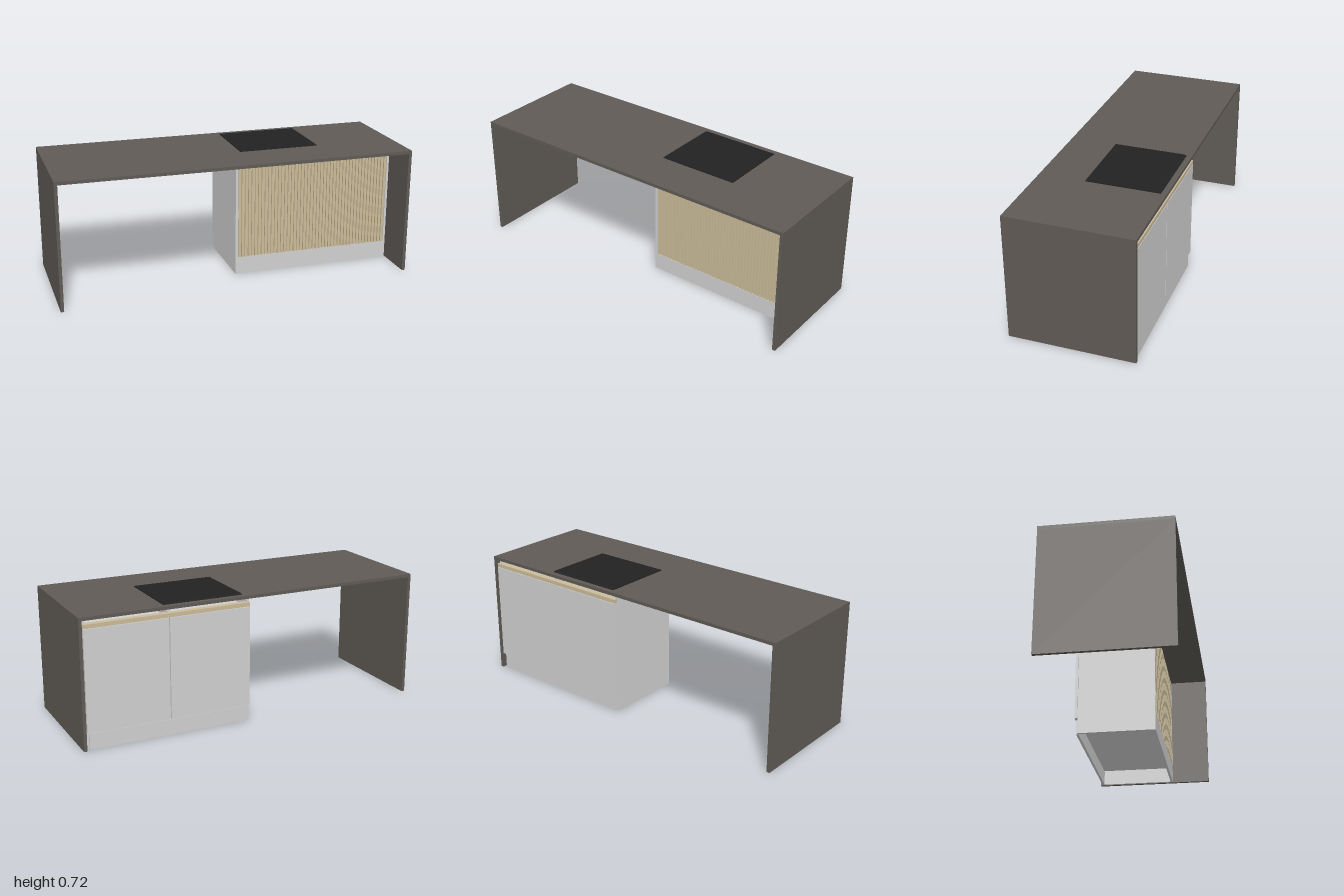
import * as THREE from 'three';

const material = (name, color, extra = {}) => {
  const m = new THREE.MeshStandardMaterial({ color, ...extra });
  m.name = name;
  return m;
};

export function createModel() {
  const stone = material('dark stone', 0x5f5a55);
  const white = material('light grey lacquer', 0xd0d0d0);
  const wood = material('pale wood', 0xcabb99);
  const glass = material('black glass', 0x222222);

  const model = new THREE.Group();
  model.name = 'kitchenIsland';
  const cabinet = new THREE.Group();
  cabinet.name = 'cabinet';
  model.add(cabinet);

  // Box from its minimum and maximum on each axis
  const box = (parent, name, mat, [x0, x1], [y0, y1], [z0, z1]) => {
    const mesh = new THREE.Mesh(new THREE.BoxGeometry(x1 - x0, y1 - y0, z1 - z0), mat);
    mesh.position.set((x0 + x1) / 2, (y0 + y1) / 2, (z0 + z1) / 2);
    mesh.name = name;
    parent.add(mesh);
    return mesh;
  };

  // Worktop and the two full-depth end panels
  const depth = [-0.35, 0.35];
  box(model, 'worktop', stone, [-1, 1], [0.7, 0.718], depth);
  box(model, 'rightEndPanel', stone, [-1, -0.982], [0, 0.7], depth);
  box(model, 'leftEndPanel', stone, [0.982, 1], [0, 0.7], depth);

  // Hob: glass plate with a slim bevel along its back edge, and the body below
  const profile = new THREE.Shape([
    new THREE.Vector2(-0.09, 0.718), new THREE.Vector2(0.32, 0.718),
    new THREE.Vector2(0.305, 0.723), new THREE.Vector2(-0.09, 0.723),
  ]);
  const hob = new THREE.Mesh(
    new THREE.ExtrudeGeometry(profile, { depth: 0.456, bevelEnabled: false }), glass);
  hob.rotation.y = Math.PI / 2;
  hob.position.x = 0.075;
  hob.name = 'hobPlate';
  model.add(hob);
  box(model, 'hobBody', glass, [0.1, 0.505], [0.685, 0.7], [-0.29, 0.06]);

  // Carcass: sides, divider, floor and rails
  const inner = [0.055, 0.963];
  box(cabinet, 'rightSide', white, [0.04, 0.055], [0, 0.699], [-0.328, 0.12]);
  box(cabinet, 'leftSide', white, [0.963, 0.976], [0, 0.699], [-0.328, 0.12]);
  box(cabinet, 'divider', white, [0.503, 0.517], [0.11, 0.699], [-0.325, 0.1]);
  box(cabinet, 'floor', white, inner, [0.092, 0.108], [-0.328, 0.105]);
  box(cabinet, 'topRail', white, inner, [0.64, 0.654], [-0.325, -0.2]);

  // Hollow base
  box(cabinet, 'frontPlinth', white, inner, [0, 0.1], [0.106, 0.12]);
  box(cabinet, 'backPlinth', white, inner, [0, 0.088], [-0.338, -0.324]);
  box(cabinet, 'baseLining', stone, [0.055, 0.058], [0.001, 0.092], [-0.324, 0.106]);

  // Pair of doors with a wooden grip rail above
  for (const [name, x0, x1] of [['rightDoor', 0.041, 0.507], ['leftDoor', 0.512, 0.976]])
    box(cabinet, name, white, [x0, x1], [0.093, 0.654], [-0.347, -0.33]);
  box(cabinet, 'gripRail', wood, [0.041, 0.976], [0.656, 0.678], [-0.346, -0.312]);

  // Slatted front
  box(cabinet, 'slatBacking', wood, inner, [0.1, 0.699], [0.1, 0.108]);
  const count = 46;
  const pitch = (inner[1] - inner[0]) / count;
  for (let i = 0; i < count; i++) {
    const x = inner[0] + i * pitch;
    box(cabinet, 'slat', wood, [x + 0.003, x + pitch - 0.003], [0.1, 0.699], [0.108, 0.119]);
  }

  return model;
}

● BRIEF
Your copy must repeat the data word for word and show none of its images.

● SOLUTION BELOW
import * as THREE from 'three';

const material = (name, color, extra = {}) => {
  const m = new THREE.MeshStandardMaterial({ color, ...extra });
  m.name = name;
  return m;
};

export function createModel() {
  const stone = material('dark stone', 0x5f5a55);
  const white = material('light grey lacquer', 0xd0d0d0);
  const wood = material('pale wood', 0xcabb99);
  const glass = material('black glass', 0x222222);

  const model = new THREE.Group();
  model.name = 'kitchenIsland';
  const cabinet = new THREE.Group();
  cabinet.name = 'cabinet';
  model.add(cabinet);

  // Box from its minimum and maximum on each axis
  const box = (parent, name, mat, [x0, x1], [y0, y1], [z0, z1]) => {
    const mesh = new THREE.Mesh(new THREE.BoxGeometry(x1 - x0, y1 - y0, z1 - z0), mat);
    mesh.position.set((x0 + x1) / 2, (y0 + y1) / 2, (z0 + z1) / 2);
    mesh.name = name;
    parent.add(mesh);
    return mesh;
  };

  // Worktop and the two full-depth end panels
  const depth = [-0.35, 0.35];
  box(model, 'worktop', stone, [-1, 1], [0.7, 0.718], depth);
  box(model, 'rightEndPanel', stone, [-1, -0.982], [0, 0.7], depth);
  box(model, 'leftEndPanel', stone, [0.982, 1], [0, 0.7], depth);

  // Hob: glass plate with a slim bevel along its back edge, and the body below
  const profile = new THREE.Shape([
    new THREE.Vector2(-0.09, 0.718), new THREE.Vector2(0.32, 0.718),
    new THREE.Vector2(0.305, 0.723), new THREE.Vector2(-0.09, 0.723),
  ]);
  const hob = new THREE.Mesh(
    new THREE.ExtrudeGeometry(profile, { depth: 0.456, bevelEnabled: false }), glass);
  hob.rotation.y = Math.PI / 2;
  hob.position.x = 0.075;
  hob.name = 'hobPlate';
  model.add(hob);
  box(model, 'hobBody', glass, [0.1, 0.505], [0.685, 0.7], [-0.29, 0.06]);

  // Carcass: sides, divider, floor and rails
  const inner = [0.055, 0.963];
  box(cabinet, 'rightSide', white, [0.04, 0.055], [0, 0.699], [-0.328, 0.12]);
  box(cabinet, 'leftSide', white, [0.963, 0.976], [0, 0.699], [-0.328, 0.12]);
  box(cabinet, 'divider', white, [0.503, 0.517], [0.11, 0.699], [-0.325, 0.1]);
  box(cabinet, 'floor', white, inner, [0.092, 0.108], [-0.328, 0.105]);
  box(cabinet, 'topRail', white, inner, [0.64, 0.654], [-0.325, -0.2]);

  // Hollow base
  box(cabinet, 'frontPlinth', white, inner, [0, 0.1], [0.106, 0.12]);
  box(cabinet, 'backPlinth', white, inner, [0, 0.088], [-0.338, -0.324]);
  box(cabinet, 'baseLining', stone, [0.055, 0.058], [0.001, 0.092], [-0.324, 0.106]);

  // Pair of doors with a wooden grip rail above
  for (const [name, x0, x1] of [['rightDoor', 0.041, 0.507], ['leftDoor', 0.512, 0.976]])
    box(cabinet, name, white, [x0, x1], [0.093, 0.654], [-0.347, -0.33]);
  box(cabinet, 'gripRail', wood, [0.041, 0.976], [0.656, 0.678], [-0.346, -0.312]);

  // Slatted front
  box(cabinet, 'slatBacking', wood, inner, [0.1, 0.699], [0.1, 0.108]);
  const count = 46;
  const pitch = (inner[1] - inner[0]) / count;
  for (let i = 0; i < count; i++) {
    const x = inner[0] + i * pitch;
    box(cabinet, 'slat', wood, [x + 0.003, x + pitch - 0.003], [0.1, 0.699], [0.108, 0.119]);
  }

  return model;
}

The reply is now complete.